 Travelers contends that Group members would be bound by a judicial declaration of Dingwell's rights under the policies; the Group contends that a judgment entered against Dingwell would not be binding, but would rather constitute a "persuasive precedent" in any subsequent action brought by the Group against Travelers under the Maine reach and apply statute, 24-A M.R.S.A. § 2904. The Court does not have to address whether the effect of a judgment will be binding or a "persuasive precedent"; it is sufficient to note that the Group's ability to protect its interests would be impaired by disposing of the matter in the Group's absence.
 According to 7C Wright, Miller & Kane, Federal Practice and Procedure § 1917 at 477-78 (1986):
A person who should have been joined in the first instance because he is so related to the action that he is regarded as "indispensable" cannot intervene if his joinder will deprive the court of jurisdiction over the subject matter of the action. The action must be dismissed, as Rule 19(b) requires, if the court concludes that he is so related to the action that he is indispensable. For this reason the courts, in considering an application for intervention by one whose joinder would defeat diversity or otherwise destroy jurisdiction, will examine his relation to the action and allow him in only if he otherwise meets the tests of Rule 24(a) (2) and they are able to conclude that he was not an indispensable party to the original action.

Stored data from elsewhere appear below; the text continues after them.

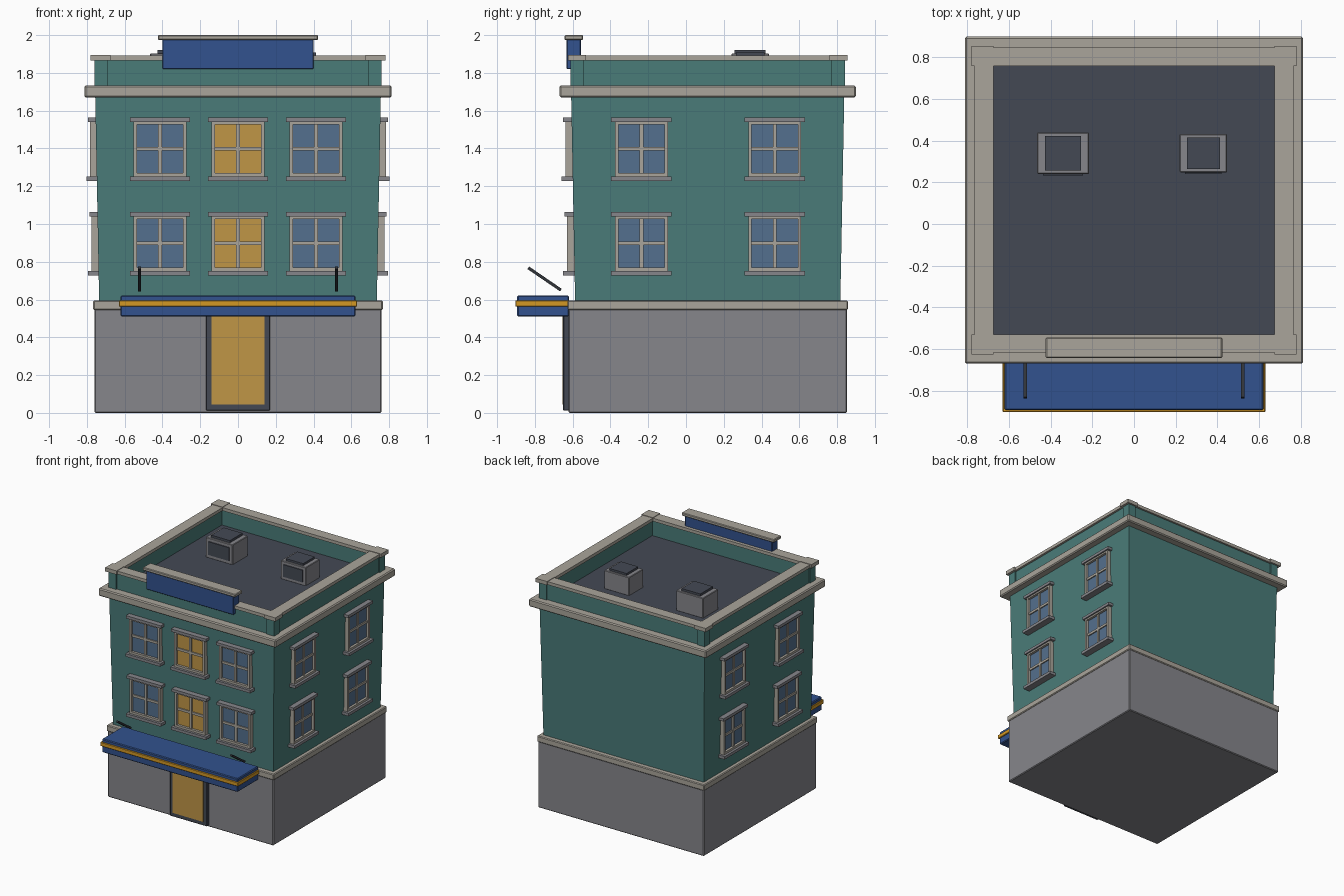
import bpy, bmesh
from math import pi
from mathutils import Matrix, Vector

cube = bpy.data.objects.get("Cube")
if cube:
    bpy.data.objects.remove(cube, do_unlink=True)


def material(name, r, g, b):
    m = bpy.data.materials.new(name)
    m.use_nodes = True
    col = tuple((c / 255 / 12.92) if c < 11 else ((c / 255 + 0.055) / 1.055) ** 2.4
                for c in (r, g, b)) + (1.0,)
    m.diffuse_color = col
    bsdf = m.node_tree.nodes["Principled BSDF"]
    bsdf.inputs["Base Color"].default_value = col
    bsdf.inputs["Roughness"].default_value = 0.8
    return m


TEAL = material("teal wall", 74, 124, 121)
GREY = material("grey stone", 134, 134, 139)
TRIM = material("pale trim", 170, 165, 155)
BLUE = material("sign blue", 50, 82, 142)
GOLD = material("gold stripe", 212, 152, 36)
LIT = material("lit yellow", 192, 150, 70)
DARK = material("dark slate", 68, 73, 84)
GLASS = material("blue glass", 84, 112, 142)
IRON = material("black iron", 48, 51, 57)


def build(name, boxes, matrix=Matrix(), bevel=0.0, grow=None):
    """Make one object from boxes ((x0, x1), (y0, y1), (z0, z1), material)."""
    bm = bmesh.new()
    mats = []
    for xs, ys, zs, mat in boxes:
        if mat not in mats:
            mats.append(mat)
        lo, hi = Vector((xs[0], ys[0], zs[0])), Vector((xs[1], ys[1], zs[1]))
        place = Matrix.Translation((lo + hi) / 2) @ Matrix.Diagonal((*(hi - lo), 1))
        verts = bmesh.ops.create_cube(bm, size=1, matrix=place)["verts"]
        for f in {f for v in verts for f in v.link_faces}:
            f.material_index = mats.index(mat)
    if grow:  # flare the top outwards
        mid = (boxes[0][1][0] + boxes[0][1][1]) / 2
        top = max(v.co.z for v in bm.verts)
        for v in bm.verts:
            if v.co.z > top - 0.001:
                v.co.x += grow if v.co.x > 0 else -grow
                v.co.y += grow if v.co.y > mid else -grow
    bm.transform(matrix)
    me = bpy.data.meshes.new(name)
    bm.to_mesh(me)
    bm.free()
    for m in mats:
        me.materials.append(m)
    ob = bpy.data.objects.new(name, me)
    bpy.context.collection.objects.link(ob)
    if bevel:
        mod = ob.modifiers.new("soft edges", 'BEVEL')
        mod.width = bevel
        mod.segments = 1
    return ob


def sym(h):
    return (-h, h)


CY = 0.115  # middle of the building in y


def block(name, hx, hy, z0, z1, mat, bevel=0.006, **kw):
    return build(name, [(sym(hx), (CY - hy, CY + hy), (z0, z1), mat)], bevel=bevel, **kw)


# Main storeys
block("ground_floor", 0.76, 0.737, 0.0, 0.55, GREY)
block("ground_ledge", 0.767, 0.743, 0.545, 0.595, TRIM)
block("upper_floors", 0.735, 0.702, 0.59, 1.68, TEAL, bevel=0, grow=0.021)
block("cornice", 0.813, 0.785, 1.67, 1.733, TRIM, bevel=0.008)


def ring(name, ox, oy, ix, iy, z0, z1, mat):
    """Four walls around the roof."""
    walls = [(sym(ox), sorted((CY + s * iy, CY + s * oy)), (z0, z1), mat) for s in (-1, 1)]
    walls += [(sorted((s * ix, s * ox)), (CY - iy, CY + iy), (z0, z1), mat) for s in (-1, 1)]
    return build(name, walls)


# Parapet, its corner posts and the roof deck
ring("parapet_wall", 0.75, 0.717, 0.69, 0.66, 1.72, 1.87, TEAL)
ring("parapet_cap", 0.767, 0.732, 0.675, 0.645, 1.866, 1.892, TRIM)
for sx in (-1, 1):
    for sy in (-1, 1):
        side = f"{'left' if sx > 0 else 'right'}_{'back' if sy > 0 else 'front'}"
        build(f"corner_post_{side}", [
            (sorted((sx * 0.69, sx * 0.76)), sorted((CY + sy * 0.655, CY + sy * 0.727)), (1.72, 1.87), TEAL),
            (sorted((sx * 0.675, sx * 0.78)), sorted((CY + sy * 0.645, CY + sy * 0.741)), (1.865, 1.896), TRIM)])
block("roof_deck", 0.695, 0.665, 1.70, 1.738, DARK, bevel=0)

# Sign board with its cap
build("sign_board", [(sym(0.4), (-0.632, -0.557), (1.82, 1.98), BLUE)], bevel=0.004)
build("sign_cap", [(sym(0.424), (-0.643, -0.545), (1.974, 2.0), TRIM)], bevel=0.005)

# Awning with gold band and two stays
build("awning", [(sym(0.622), (-0.894, -0.62), (0.51, 0.622), BLUE)], bevel=0.006)
build("awning_band", [(sym(0.631), (-0.903, -0.622), (0.563, 0.596), GOLD)], bevel=0.003)
a, b = Vector((0, -0.835, 0.768)), Vector((0, -0.662, 0.65))
for s, side in ((1, "left"), (-1, "right")):
    m = Matrix.Translation((a + b) / 2 + Vector((s * 0.522, 0, 0))) @ (b - a).to_track_quat('Z', 'X').to_matrix().to_4x4()
    h = (b - a).length / 2
    build(f"awning_stay_{side}", [(sym(0.008), sym(0.008), sym(h), IRON)], matrix=m)

# Door
build("door_frame", [(sym(0.17), (-0.65, -0.61), (0.012, 0.535), DARK)], bevel=0.004)
build("door_panel", [(sym(0.14), (-0.655, -0.648), (0.045, 0.52), LIT)])


def window(name, matrix, pane):
    """Framed window facing local -y, with lintel and sill."""
    w, h, t = 0.14, 0.147, 0.018
    boxes = [(sym(w - 0.01), (-0.012, 0.03), sym(h - 0.01), pane),
             (sym(0.01), (-0.022, 0.0), sym(h - t), TRIM),
             (sym(w - t), (-0.021, 0.0), sym(0.01), TRIM),
             (sym(0.16), (-0.044, 0.03), (h - 0.005, h + 0.018), GREY),
             (sym(0.16), (-0.052, 0.03), (-h - 0.024, -h), GREY)]
    for s in (-1, 1):
        boxes.append((sorted((s * (w - t), s * w)), (-0.032, 0.03), sym(h), TRIM))
        boxes.append((sym(w - t), (-0.032, 0.03), sorted((s * (h - t), s * h)), TRIM))
    build(name, boxes, matrix=matrix)


# Two rows of windows on the front and both sides
for row, z, dz in (("lower", 0.898, 0.0), ("upper", 1.398, 0.008)):
    for col, x in (("right", -0.413), ("middle", 0), ("left", 0.413)):
        window(f"front_window_{row}_{col}", Matrix.Translation((x, -0.598 - dz, z)),
               LIT if col == "middle" else GLASS)
    for s, side in ((1, "left"), (-1, "right")):
        for col, y in (("front", -0.236), ("back", 0.47)):
            m = Matrix.Translation((s * (0.743 + dz), y, z)) @ Matrix.Rotation(s * pi / 2, 4, 'Z')
            window(f"{side}_window_{row}_{col}", m, GLASS)

# Rooftop units with front grille and lid
for side, x, k in (("right", -0.341, 1.0), ("left", 0.333, 0.92)):
    m = Matrix.Translation((x, 0.34, 1.735)) @ Matrix.Scale(k, 4)
    build(f"roof_unit_{side}", [(sym(0.124), sym(0.1), (0, 0.168), GREY)], matrix=m, bevel=0.004)
    build(f"roof_unit_grille_{side}", [(sym(0.096), (-0.108, -0.09), (0.03, 0.14), DARK)], matrix=m)
    build(f"roof_unit_lid_{side}", [(sym(0.086), sym(0.082), (0.16, 0.187), DARK)], matrix=m)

 Rule 25(c) provides, in pertinent part:
In case of any transfer of interest, the action may be continued by or against the original party, unless the court upon motion directs the person to whom the interest is transferred to be substituted in the action or joined with the original party.
 By September 28, the day that Travelers brought this action, seven generator and transportation companies had signed the Settlement Agreement. By the following day, another six companies and Dingwell had signed the Agreement. The remaining members of the Group signed the Agreement on September 30.